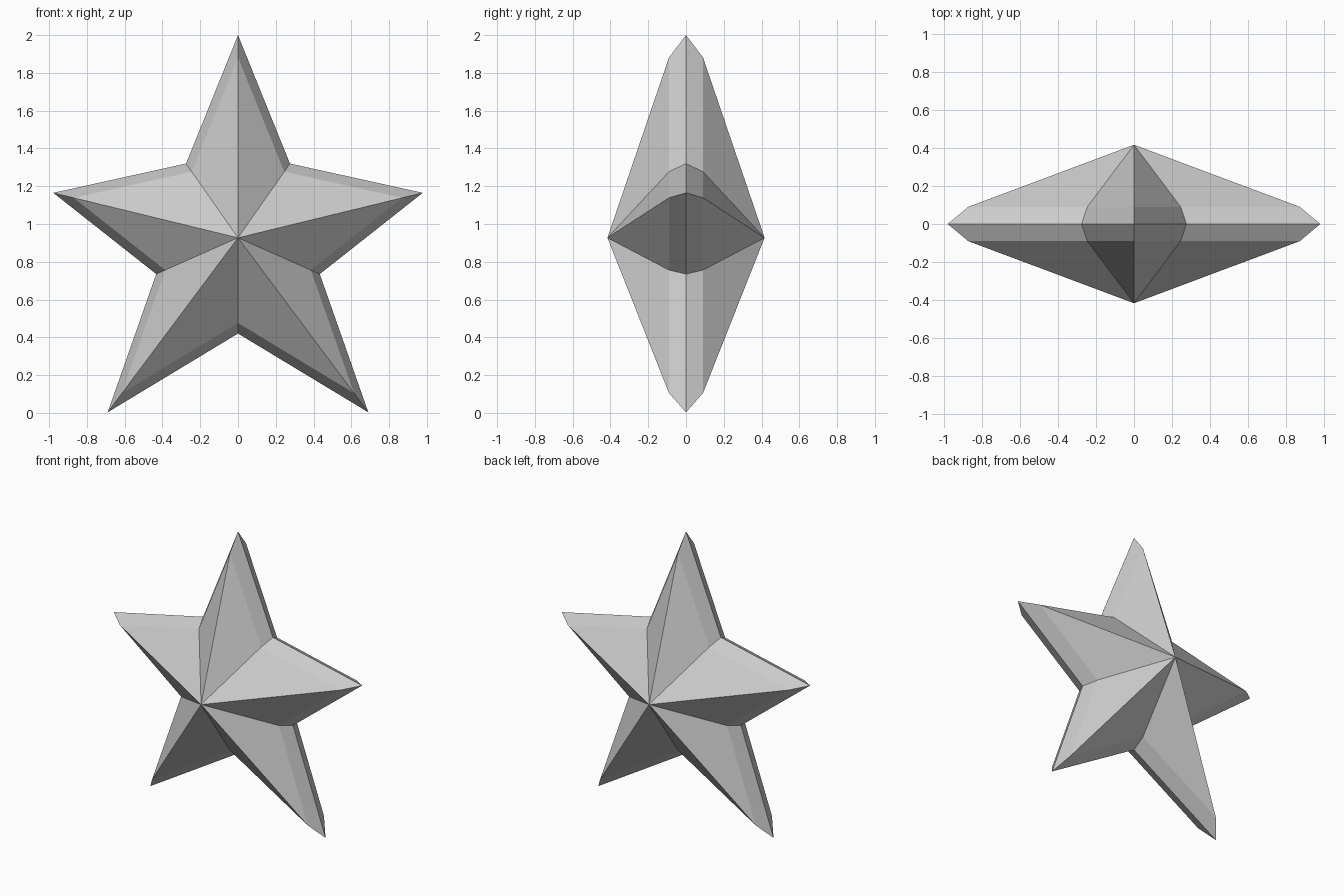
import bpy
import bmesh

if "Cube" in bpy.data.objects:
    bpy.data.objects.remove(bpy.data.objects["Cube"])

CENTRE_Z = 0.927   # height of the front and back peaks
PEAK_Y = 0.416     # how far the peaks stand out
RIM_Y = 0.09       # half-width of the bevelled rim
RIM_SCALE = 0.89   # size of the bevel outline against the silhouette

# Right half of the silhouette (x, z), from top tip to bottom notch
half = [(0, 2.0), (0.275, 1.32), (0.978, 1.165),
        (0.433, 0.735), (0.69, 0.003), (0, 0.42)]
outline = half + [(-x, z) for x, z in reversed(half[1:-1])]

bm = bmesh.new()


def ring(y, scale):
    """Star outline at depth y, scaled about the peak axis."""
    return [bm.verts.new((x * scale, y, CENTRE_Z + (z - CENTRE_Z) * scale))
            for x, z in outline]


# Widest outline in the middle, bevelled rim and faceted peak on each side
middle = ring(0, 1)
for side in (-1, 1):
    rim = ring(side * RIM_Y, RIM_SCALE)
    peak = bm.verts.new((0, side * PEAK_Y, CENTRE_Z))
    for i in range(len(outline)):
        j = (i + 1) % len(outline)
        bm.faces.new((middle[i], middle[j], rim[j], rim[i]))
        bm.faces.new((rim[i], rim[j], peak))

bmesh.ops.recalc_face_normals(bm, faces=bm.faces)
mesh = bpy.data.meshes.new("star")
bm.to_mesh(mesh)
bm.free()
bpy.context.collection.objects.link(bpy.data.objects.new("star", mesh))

★ ★ ★ ★ ★ ★ ★

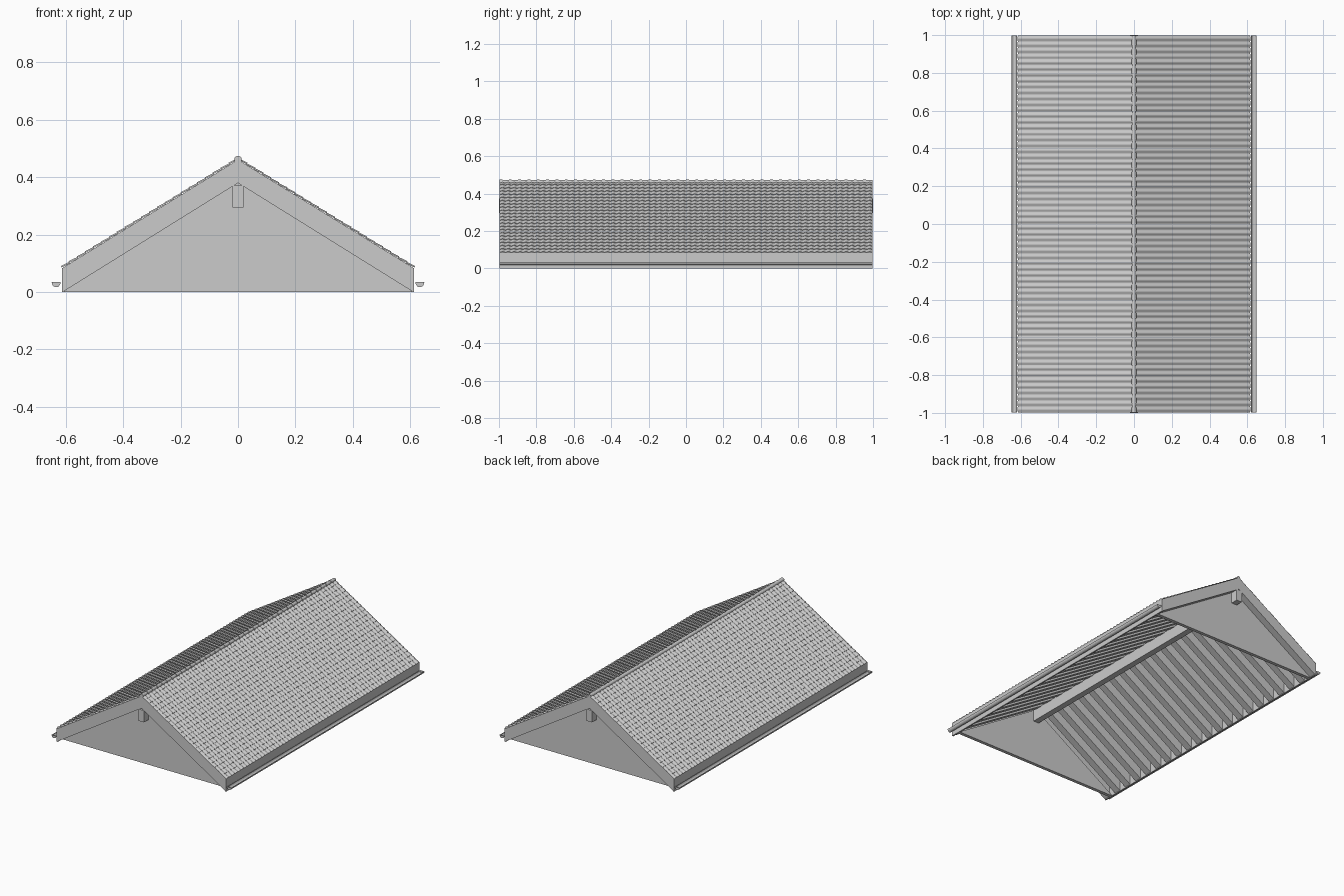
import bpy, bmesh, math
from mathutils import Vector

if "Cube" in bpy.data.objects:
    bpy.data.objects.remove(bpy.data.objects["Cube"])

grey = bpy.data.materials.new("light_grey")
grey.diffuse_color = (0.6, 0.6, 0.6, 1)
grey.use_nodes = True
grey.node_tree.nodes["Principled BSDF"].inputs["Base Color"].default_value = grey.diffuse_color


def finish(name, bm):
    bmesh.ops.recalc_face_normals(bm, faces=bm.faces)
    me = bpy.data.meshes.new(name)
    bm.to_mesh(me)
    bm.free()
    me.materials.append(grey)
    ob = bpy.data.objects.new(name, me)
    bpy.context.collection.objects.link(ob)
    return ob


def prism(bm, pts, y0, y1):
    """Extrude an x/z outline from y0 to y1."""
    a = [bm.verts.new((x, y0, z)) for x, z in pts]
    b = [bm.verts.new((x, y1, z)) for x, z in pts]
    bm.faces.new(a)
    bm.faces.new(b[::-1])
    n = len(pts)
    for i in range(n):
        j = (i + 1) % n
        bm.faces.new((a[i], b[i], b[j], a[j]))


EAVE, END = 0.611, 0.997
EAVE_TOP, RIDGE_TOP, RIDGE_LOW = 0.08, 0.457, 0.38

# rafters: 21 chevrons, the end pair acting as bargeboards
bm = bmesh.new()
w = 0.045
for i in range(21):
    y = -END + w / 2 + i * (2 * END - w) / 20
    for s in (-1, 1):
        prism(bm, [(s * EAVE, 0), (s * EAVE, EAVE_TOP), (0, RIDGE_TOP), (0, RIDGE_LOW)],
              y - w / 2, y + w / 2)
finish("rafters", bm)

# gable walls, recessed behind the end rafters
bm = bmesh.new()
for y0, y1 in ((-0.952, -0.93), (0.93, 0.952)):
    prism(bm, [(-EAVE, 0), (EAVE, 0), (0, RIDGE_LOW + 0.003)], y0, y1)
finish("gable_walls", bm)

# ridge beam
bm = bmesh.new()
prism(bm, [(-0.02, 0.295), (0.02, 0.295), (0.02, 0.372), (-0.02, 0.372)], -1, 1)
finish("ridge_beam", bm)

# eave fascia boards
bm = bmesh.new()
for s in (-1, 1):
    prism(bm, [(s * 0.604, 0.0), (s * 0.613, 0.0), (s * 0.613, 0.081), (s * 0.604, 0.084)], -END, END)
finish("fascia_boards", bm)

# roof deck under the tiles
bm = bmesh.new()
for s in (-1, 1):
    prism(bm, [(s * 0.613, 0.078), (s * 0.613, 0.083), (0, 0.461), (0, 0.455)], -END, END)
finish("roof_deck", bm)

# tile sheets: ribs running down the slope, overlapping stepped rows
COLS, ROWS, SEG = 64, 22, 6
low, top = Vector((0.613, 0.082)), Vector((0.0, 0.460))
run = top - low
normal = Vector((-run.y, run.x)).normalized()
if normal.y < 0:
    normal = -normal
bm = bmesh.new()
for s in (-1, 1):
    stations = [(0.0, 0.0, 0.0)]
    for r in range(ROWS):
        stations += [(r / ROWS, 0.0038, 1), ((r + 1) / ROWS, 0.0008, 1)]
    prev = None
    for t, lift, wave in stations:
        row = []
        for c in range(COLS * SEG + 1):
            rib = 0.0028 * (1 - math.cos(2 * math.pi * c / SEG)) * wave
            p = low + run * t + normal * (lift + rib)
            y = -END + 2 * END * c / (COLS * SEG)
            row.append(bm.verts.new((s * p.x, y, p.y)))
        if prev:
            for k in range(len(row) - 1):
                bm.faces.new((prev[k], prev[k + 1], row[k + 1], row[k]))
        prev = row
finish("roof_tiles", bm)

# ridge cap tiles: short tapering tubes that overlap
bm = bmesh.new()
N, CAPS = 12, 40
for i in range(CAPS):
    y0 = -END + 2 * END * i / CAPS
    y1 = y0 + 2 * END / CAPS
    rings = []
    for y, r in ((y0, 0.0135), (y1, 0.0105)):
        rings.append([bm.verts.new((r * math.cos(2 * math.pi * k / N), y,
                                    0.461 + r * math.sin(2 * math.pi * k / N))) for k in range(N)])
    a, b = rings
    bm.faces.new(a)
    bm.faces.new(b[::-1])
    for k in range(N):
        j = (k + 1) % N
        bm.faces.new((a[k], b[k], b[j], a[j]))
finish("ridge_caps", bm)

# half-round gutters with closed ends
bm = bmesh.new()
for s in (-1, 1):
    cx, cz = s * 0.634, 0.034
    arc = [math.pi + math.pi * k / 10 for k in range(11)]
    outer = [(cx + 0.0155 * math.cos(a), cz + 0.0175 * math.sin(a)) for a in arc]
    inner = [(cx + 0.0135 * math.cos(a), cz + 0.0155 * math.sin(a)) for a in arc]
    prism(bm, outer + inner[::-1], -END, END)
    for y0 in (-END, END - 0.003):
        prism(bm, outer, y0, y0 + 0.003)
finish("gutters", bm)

★ ★ ★ ★ ★ ★ ★

# Task directions:
All lines in the listing above from the line containing "stations = [(0.0, 0.0, 0.0)]" to the line containing "for c in range(COLS", inclusive, should be retyped exactly; no other lines should appear.

# Answer for the task:
    stations = [(0.0, 0.0, 0.0)]
    for r in range(ROWS):
        stations += [(r / ROWS, 0.0038, 1), ((r + 1) / ROWS, 0.0008, 1)]
    prev = None
    for t, lift, wave in stations:
        row = []
        for c in range(COLS * SEG + 1):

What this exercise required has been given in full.